New York: Google’s methods for Internet search and ranking of websites are being scrutinised by the Texas’s Attorney General — yet another case of authorities closely looking at the core business of the company.
The Attorney General’s move comes in the wake of allegations from small companies that they were not fairly ranked by Google when their names come up during the Internet search.
“We’ve recently been approached by Texas Attorney General Greg Abbott’s office, which is conducting an antitrust review of Google,” the search engine major’s deputy general counsel Don Harrison has said.
In a blog posted on Friday, Harrison pointed out that the firm works hard to explain its approach to Net search and how its ranking works.
Abbott’s office has asked for information about a number of companies, including British price comparison site Foundem, which claim that Google’s algorithms demote their site “because they are a direct competitor to our search engine”.
According to the blog, Foundem is backed by ICOMP, an entity that is largely funded by Microsoft.

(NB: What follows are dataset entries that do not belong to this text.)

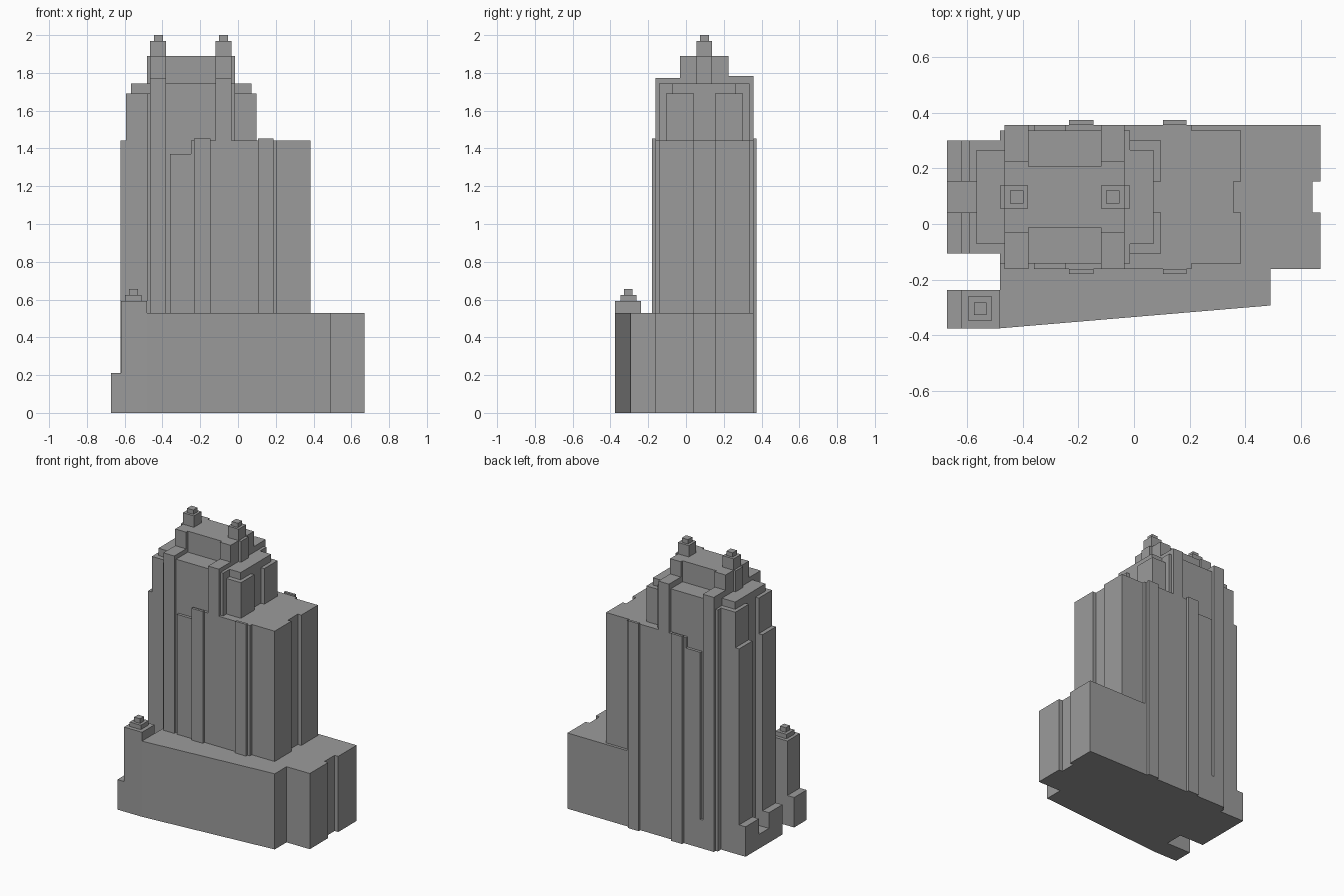
import bpy, bmesh

if "Cube" in bpy.data.objects:
    bpy.data.objects.remove(bpy.data.objects["Cube"])

AXIS = 0.097   # tower's line of symmetry in y

stone = bpy.data.materials.new("dark_stone")
stone.diffuse_color = (0.33, 0.33, 0.33, 1)
stone.use_nodes = True
stone.node_tree.nodes["Principled BSDF"].inputs["Base Color"].default_value = stone.diffuse_color


def prism(name, pts, z0, z1):
    """Extrude a plan outline from z0 to z1."""
    bm = bmesh.new()
    low = [bm.verts.new((x, y, z0)) for x, y in pts]
    top = [bm.verts.new((x, y, z1)) for x, y in pts]
    bm.faces.new(low)
    bm.faces.new(top)
    n = len(pts)
    for i in range(n):
        j = (i + 1) % n
        bm.faces.new((low[i], low[j], top[j], top[i]))
    bmesh.ops.recalc_face_normals(bm, faces=bm.faces)
    mesh = bpy.data.meshes.new(name)
    bm.to_mesh(mesh)
    bm.free()
    mesh.materials.append(stone)
    ob = bpy.data.objects.new(name, mesh)
    bpy.context.collection.objects.link(ob)
    return ob


def box(name, x0, x1, y0, y1, z0, z1):
    return prism(name, [(x0, y0), (x1, y0), (x1, y1), (x0, y1)], z0, z1)


def symmetric(name, half, z0, z1):
    """Extrude an outline given as (x, distance from axis), mirrored across the axis."""
    pts = [(x, AXIS - d) for x, d in half] + [(x, AXIS + d) for x, d in reversed(half)]
    return prism(name, pts, z0, z1)


def strip_pair(name, x0, x1, d0, d1, z_front, z_back, top_front, top_back=None):
    """Matching strips on the front and back faces."""
    box("front_" + name, x0, x1, AXIS - d1, AXIS - d0, z_front, top_front)
    box("back_" + name, x0, x1, AXIS + d0, AXIS + d1, z_back, top_back or top_front)


N = 0.0555                        # half width of the end notches
BODY, FACE, PIL = 0.2395, 0.2595, 0.2775
POD = 0.53

# Podium with slanted street front and notched right end
prism("podium", [(-0.482, -0.375), (0.49, -0.293), (0.49, AXIS - FACE), (0.67, AXIS - FACE),
                 (0.67, AXIS - N), (0.642, AXIS - N), (0.642, AXIS + N), (0.67, AXIS + N),
                 (0.67, AXIS + FACE), (0.207, AXIS + FACE), (0.207, AXIS + BODY),
                 (-0.482, AXIS + BODY)], 0, POD)

# Corner pavilion with stepped cap
box("pavilion_step", -0.672, -0.62, -0.375, -0.237, 0, 0.21)
box("pavilion", -0.62, -0.482, -0.375, -0.237, 0, 0.592)
box("pavilion_cap", -0.597, -0.51, -0.347, -0.261, 0.592, 0.623)
box("pavilion_finial", -0.576, -0.53, -0.327, -0.283, 0.623, 0.655)

# Main tower shaft, notched on the right
symmetric("tower_shaft", [(-0.482, BODY), (0.384, BODY), (0.384, N), (0.357, N)], POD, 1.443)

# Left wing, two bays with a recess, stepping down at the foot
for side, s in (("front", -1), ("back", 1)):
    y0, y1 = sorted((AXIS + s * N, AXIS + s * 0.2035))
    box(side + "_wing_step", -0.672, -0.622, y0, y1, 0, 0.21)
    box(side + "_wing_bay", -0.622, -0.482, y0, y1, 0, 1.443)
box("wing_core", -0.567, -0.482, AXIS - N, AXIS + N, 0, 1.443)
box("wing_notch_floor", -0.672, -0.567, AXIS - N, AXIS + N, 0, 0.1)

# Facade layers and pilasters on both long faces
strip_pair("facade_layer", -0.248, 0.207, BODY, FACE, POD, 0, 1.443)
strip_pair("facade_low_layer", -0.36, -0.248, BODY, FACE, POD, 0, 1.37)
box("back_slot_sill", -0.38, -0.36, AXIS + BODY, AXIS + FACE, 0, 0.2)
for name, x0, x1 in (("left_pilaster", -0.233, -0.146), ("right_pilaster", 0.105, 0.189)):
    strip_pair(name, x0, x1, FACE, PIL, POD, 0, 1.453)

# Upper tower tiers
symmetric("upper_tier", [(-0.567, N), (-0.593, N), (-0.593, 0.2035), (-0.482, 0.2035),
                         (-0.482, BODY), (-0.015, BODY), (-0.015, 0.2035),
                         (0.097, 0.2035), (0.097, N), (0.071, N)], 1.443, 1.692)
symmetric("upper_roof_tier", [(-0.567, 0.1685), (-0.465, 0.1685), (-0.465, BODY),
                              (-0.015, BODY), (-0.015, 0.1685), (0.071, 0.1685)], 1.692, 1.743)

# Tall corner piers rising past the roof
for name, x0, x1, foot in (("left_pier", -0.465, -0.38, 0), ("right_pier", -0.118, -0.035, 1.443)):
    strip_pair(name, x0, x1, BODY, FACE, max(foot, POD), foot, 1.773, 1.783)
    strip_pair(name + "_head", x0, x1, 0.1285, BODY, 1.743, 1.743, 1.773, 1.783)

# Crown with end bulges
symmetric("crown", [(-0.482, 0.041), (-0.465, 0.041), (-0.465, 0.1285), (-0.38, 0.1285),
                    (-0.38, 0.1095), (-0.118, 0.1095), (-0.118, 0.1285),
                    (-0.035, 0.1285), (-0.035, 0.041), (-0.015, 0.041)], 1.743, 1.89)

# Roof turrets
for name, x0, x1, t in (("left_turret", -0.466, -0.381, -0.422), ("right_turret", -0.118, -0.034, -0.076)):
    box(name, x0, x1, AXIS - 0.041, AXIS + 0.041, 1.89, 1.97)
    box(name + "_cap", t - 0.024, t + 0.024, AXIS - 0.0235, AXIS + 0.0235, 1.97, 2.0)
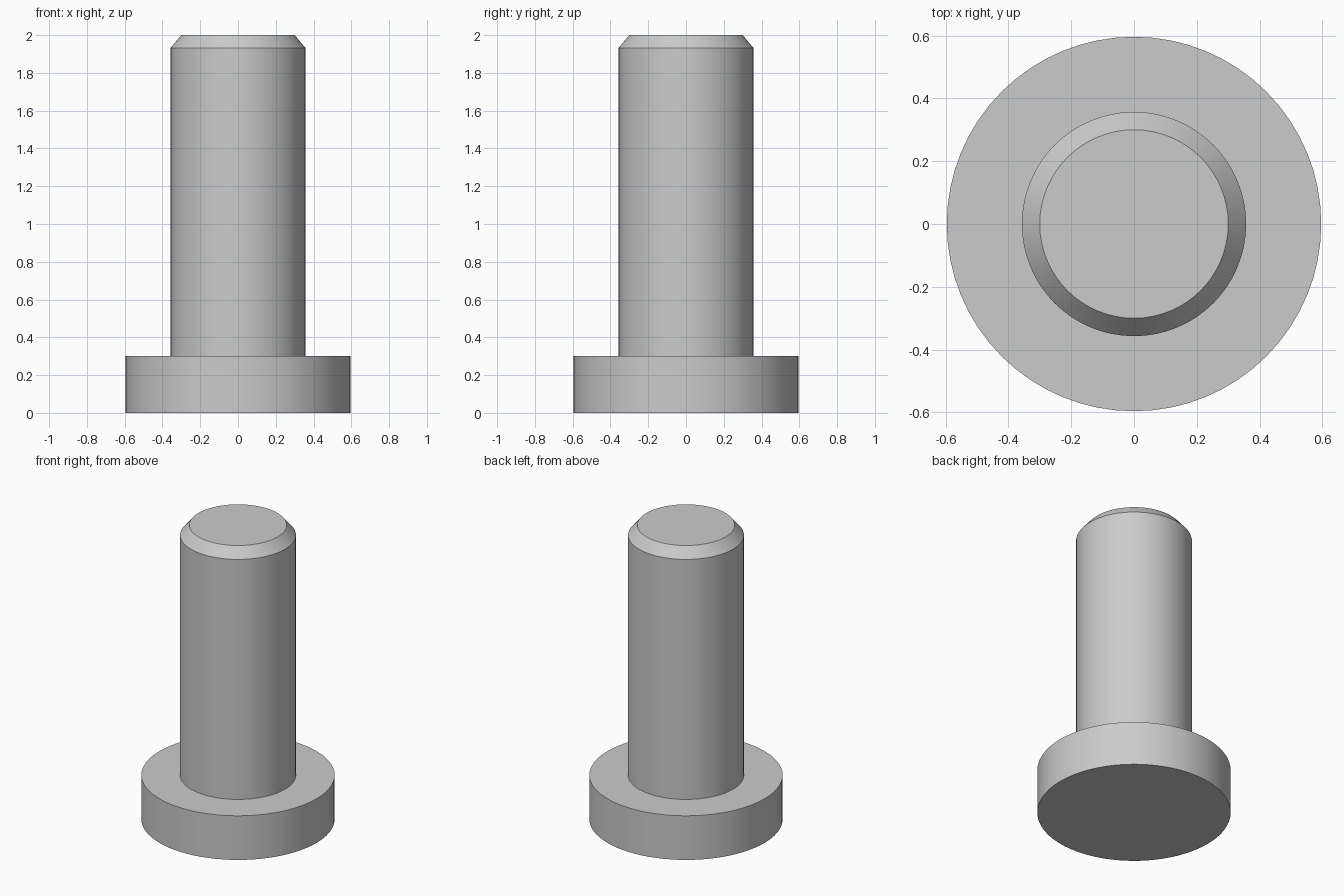
import bpy, bmesh, math

cube = bpy.data.objects.get("Cube")
if cube:
    bpy.data.objects.remove(cube, do_unlink=True)

SIDES = 64

# Plain grey metal
steel = bpy.data.materials.new("grey steel")
steel.use_nodes = True
colour = (0.6, 0.6, 0.6, 1)
steel.diffuse_color = colour
steel.node_tree.nodes["Principled BSDF"].inputs["Base Color"].default_value = colour

# Radius and height, from the underside of the head to the chamfered tip
profile = [(0.596, 0), (0.596, 0.3), (0.357, 0.3), (0.357, 1.932), (0.3, 2)]


def lathe(name, points, material):
    bm = bmesh.new()
    rings = [[bm.verts.new((r * math.cos(math.tau * i / SIDES),
                            r * math.sin(math.tau * i / SIDES), z))
              for i in range(SIDES)] for r, z in points]
    for low, high in zip(rings, rings[1:]):
        for i in range(SIDES):
            j = (i + 1) % SIDES
            bm.faces.new((low[i], low[j], high[j], high[i]))
    bm.faces.new(rings[0][::-1])
    bm.faces.new(rings[-1])
    mesh = bpy.data.meshes.new(name)
    bm.to_mesh(mesh)
    bm.free()
    mesh.materials.append(material)
    obj = bpy.data.objects.new(name, mesh)
    bpy.context.collection.objects.link(obj)
    return obj


# Headed pin: flat round head, shaft and chamfered tip in one turned body
pin = lathe("headed_pin", profile, steel)
bpy.ops.object.select_all(action="DESELECT")
pin.select_set(True)
bpy.context.view_layer.objects.active = pin
bpy.ops.object.shade_smooth_by_angle(angle=math.radians(30))
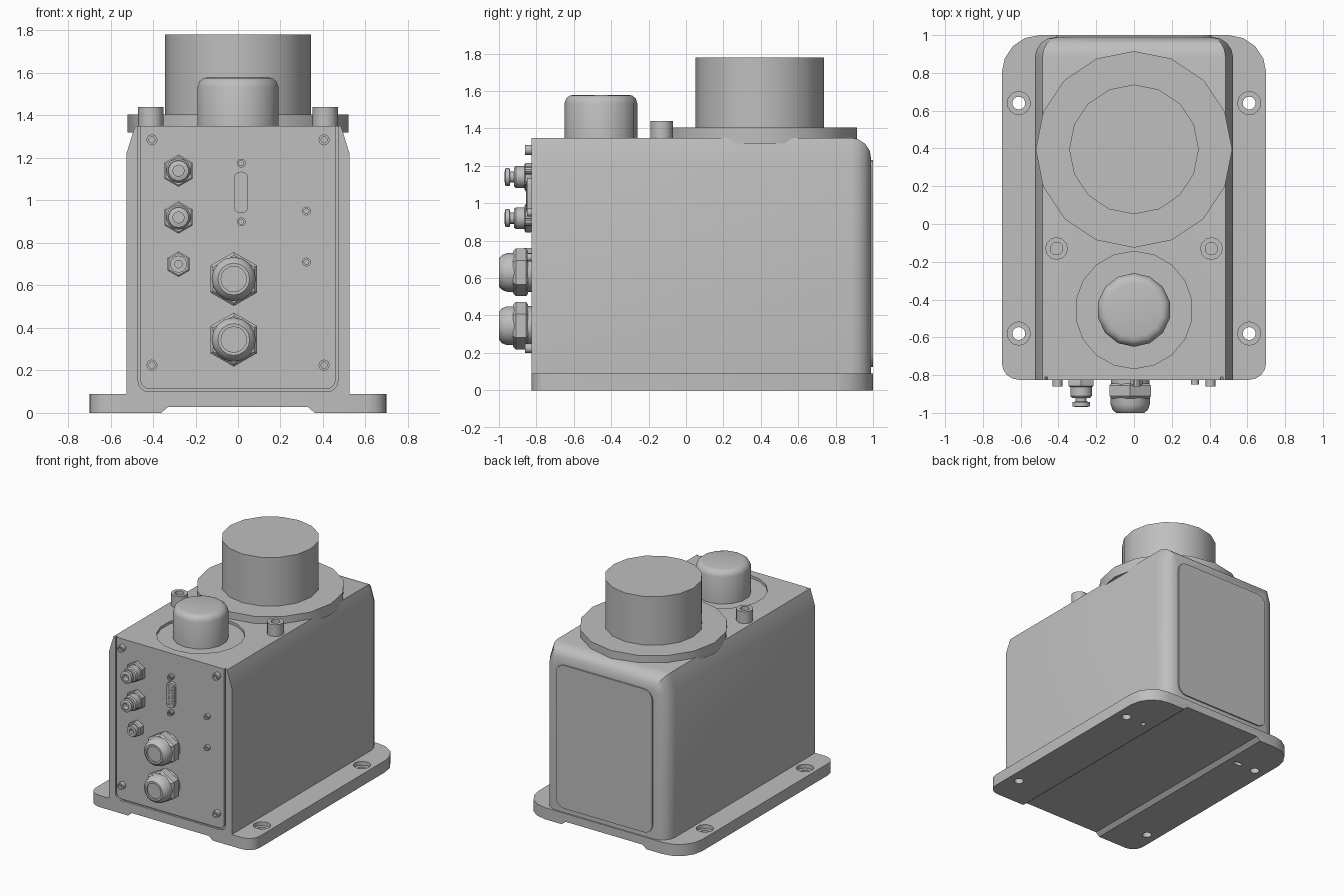
import bpy, bmesh, math
from mathutils import Matrix

cube = bpy.data.objects.get("Cube")
if cube:
    bpy.data.objects.remove(cube, do_unlink=True)

GREY = (0.52, 0.52, 0.52, 1)
grey = bpy.data.materials.new("housing grey")
grey.use_nodes = True
grey.diffuse_color = GREY
grey.node_tree.nodes["Principled BSDF"].inputs["Base Color"].default_value = GREY

FRONT, TOP = -0.825, 1.35
FACING = Matrix.Rotation(math.pi / 2, 4, 'X')   # local z points out of the front
parts = []


def finish(name, bm, matrix=Matrix()):
    bm.transform(matrix)
    bmesh.ops.recalc_face_normals(bm, faces=bm.faces)
    mesh = bpy.data.meshes.new(name)
    bm.to_mesh(mesh)
    bm.free()
    mesh.materials.append(grey)
    obj = bpy.data.objects.new(name, mesh)
    bpy.context.collection.objects.link(obj)
    parts.append(obj)
    return obj


def prism(outline, a, b):
    """Solid with a flat outline, from height a to height b."""
    bm = bmesh.new()
    low = [bm.verts.new((x, y, a)) for x, y in outline]
    high = [bm.verts.new((x, y, b)) for x, y in outline]
    bm.faces.new(low[::-1])
    bm.faces.new(high)
    for i in range(len(low)):
        j = (i + 1) % len(low)
        bm.faces.new((low[i], low[j], high[j], high[i]))
    return bm


def lathe(profile, sides):
    """Solid turned from (radius, height) points."""
    bm = bmesh.new()
    rings = []
    for r, h in profile:
        angles = [math.tau * i / sides for i in range(sides)]
        rings.append([bm.verts.new((r * math.sin(t), r * math.cos(t), h)) for t in angles])
    for p, q in zip(rings, rings[1:]):
        for i in range(sides):
            j = (i + 1) % sides
            bm.faces.new((p[i], p[j], q[j], q[i]))
    bm.faces.new(rings[0])
    bm.faces.new(rings[-1])
    return bm


def rounded(x0, x1, y0, y1, r_low, r_high, steps=4):
    """Rectangle outline with rounded lower and upper corners."""
    corners = [(x0 + r_low, y0 + r_low, r_low, 180), (x1 - r_low, y0 + r_low, r_low, 270),
               (x1 - r_high, y1 - r_high, r_high, 0), (x0 + r_high, y1 - r_high, r_high, 90)]
    points = []
    for cx, cy, r, start in corners:
        for k in range(steps + 1):
            t = math.radians(start + 90 * k / steps)
            points.append((cx + r * math.cos(t), cy + r * math.sin(t)))
    return points


def cut(obj, bm, matrix=Matrix()):
    cutter = finish("cutter", bm, matrix)
    parts.remove(cutter)
    cutter.hide_render = True
    mod = obj.modifiers.new("cut", 'BOOLEAN')
    mod.object, mod.operation, mod.solver = cutter, 'DIFFERENCE', 'EXACT'
    bpy.context.view_layer.objects.active = obj
    bpy.ops.object.modifier_apply(modifier=mod.name)
    bpy.data.objects.remove(cutter, do_unlink=True)


def at(x, y, z):
    return Matrix.Translation((x, y, z))


def on_front(name, x, z, profile, sides):
    return finish(name, lathe(profile, sides), at(x, FRONT, z) @ FACING)


def screw(r, h):
    return [(r, -0.01), (r, h), (r * 0.55, h), (r * 0.55, h * 0.4)]


# Base plate with underside channel, mounting holes and locating holes
base = finish("base_plate", prism(rounded(-0.7, 0.7, FRONT, 1, 0.09, 0.2), 0, 0.09))
channel = [(-0.385, -0.02), (0.385, -0.02), (0.33, 0.027), (-0.33, 0.027)]
cut(base, prism(channel, -1.2, 1.2), FACING)
for side in (-1, 1):
    for y in (-0.58, 0.64):
        cut(base, lathe([(0.034, -0.1), (0.034, 0.06), (0.061, 0.06), (0.061, 0.2)], 16),
            at(side * 0.61, y, 0))
cut(base, lathe([(0.018, -0.1), (0.018, 0.04)], 12), at(0.45, 0.64, 0))
cut(base, prism(rounded(-0.035, 0.035, -0.016, 0.016, 0.015, 0.015), -0.1, 0.04),
    at(-0.45, 0.64, 0))

# Main housing: sloped shoulders, rounded rear edges
section = [(-0.525, 0.05), (0.525, 0.05), (0.525, 1.22), (0.485, TOP),
           (-0.485, TOP), (-0.525, 1.22)]
bm = prism(section, -0.99, -FRONT)
bm.transform(FACING)
rear = [e for e in bm.edges if all(v.co.y > 0.98 for v in e.verts)
        and max(v.co.z for v in e.verts) > 0.1]
bmesh.ops.bevel(bm, geom=rear, offset=0.11, segments=4, profile=0.5,
                affect='EDGES', clamp_overlap=False)
housing = finish("housing", bm)
cut(housing, prism(rounded(-0.47, 0.47, 0.1, 1.45, 0.05, 0.01), -FRONT - 0.015, -FRONT + 0.1), FACING)
cut(housing, lathe([(0.31, 0), (0.31, 0.1)], 18), at(0, -0.455, TOP - 0.02))

# Front and rear cover panels
finish("front_panel", prism(rounded(-0.46, 0.46, 0.112, TOP, 0.045, 0.005),
                            -FRONT - 0.02, -FRONT), FACING)
finish("rear_panel", prism(rounded(-0.41, 0.41, 0.125, 1.23, 0.07, 0.07), -1.0, -0.985), FACING)

# Output flange and round column
finish("flange_disc", lathe([(0.52, 1.32), (0.52, 1.405)], 16), at(0, 0.395, 0))
finish("output_column", lathe([(0.343, 1.39), (0.343, 1.78)], 16), at(0, 0.395, 0))

# Small rounded cap in its recess
finish("round_cap", lathe([(0.195, 1.32), (0.195, 1.535), (0.186, 1.56),
                           (0.168, 1.575), (0.145, 1.58)], 14), at(0, -0.455, 0))

# Top screws
for side in (-1, 1):
    finish("top_screw", lathe(screw(0.06, 0.09), 12), at(side * 0.41, -0.13, TOP))

# Panel screws
for x in (-0.405, 0.405):
    for z in (0.225, 1.285):
        on_front("panel_screw", x, z, screw(0.026, 0.035), 12)
for z in (0.71, 0.95):
    on_front("small_screw", 0.322, z, screw(0.021, 0.025), 12)

# Air fittings
for z in (0.92, 1.14):
    on_front("fitting_nut", -0.28, z, [(0.07, -0.01), (0.076, 0.005), (0.076, 0.032), (0.068, 0.038)], 6)
    on_front("fitting_body", -0.28, z, [
        (0.058, 0.03), (0.058, 0.085), (0.05, 0.095), (0.03, 0.095), (0.03, 0.115),
        (0.048, 0.118), (0.048, 0.14), (0.026, 0.145), (0.026, 0.1)], 14)
on_front("plug_nut", -0.28, 0.7, [(0.06, -0.01), (0.06, 0.04), (0.052, 0.046)], 6)
on_front("plug_body", -0.28, 0.7, [(0.04, 0.03), (0.04, 0.075), (0.018, 0.075), (0.018, 0.05)], 14)

# Cable glands
for z in (0.345, 0.63):
    on_front("gland_base", -0.02, z, [(0.105, -0.01), (0.105, 0.03)], 14)
    on_front("gland_nut", -0.02, z, [(0.115, 0.02), (0.127, 0.03), (0.127, 0.085), (0.112, 0.1)], 6)
    on_front("gland_cap", -0.02, z, [
        (0.104, 0.05), (0.104, 0.13), (0.094, 0.158), (0.075, 0.175),
        (0.06, 0.175), (0.06, 0.165)], 16)

# Multi-pin connector with its two jack screws
finish("connector_shell", prism(rounded(-0.018, 0.048, 0.94, 1.135, 0.03, 0.03),
                                -FRONT - 0.01, -FRONT + 0.025), FACING)
for column, count in ((0.002, 8), (0.028, 7)):
    for i in range(count):
        z = 1.0375 + (i - (count - 1) / 2) * 0.021
        on_front("connector_pin", column, z, [(0.007, 0.02), (0.007, 0.03)], 8)
for z in (0.9, 1.175):
    on_front("jack_screw", 0.015, z, screw(0.021, 0.035), 10)

# Smooth curved walls, keep hard edges
bpy.ops.object.select_all(action='DESELECT')
for obj in parts:
    obj.select_set(True)
bpy.context.view_layer.objects.active = housing
bpy.ops.object.shade_smooth_by_angle(angle=math.radians(35))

“Given that not every website can be at the top of the results, or even appear on the first page of our results, it’s unsurprising that some less relevant, lower quality websites will be unhappy with their ranking,” Harrison noted.
Asserting that the company’s success is by “building great products” and not by locking in its users or advertisers, he said that as Google grows, “we’re going to face more questions about how our business works”.
He added the company is looking forward to cooperate with the Texas Attorney General’s office.
Going by reports, the European Commission is also looking into a complaint against Google.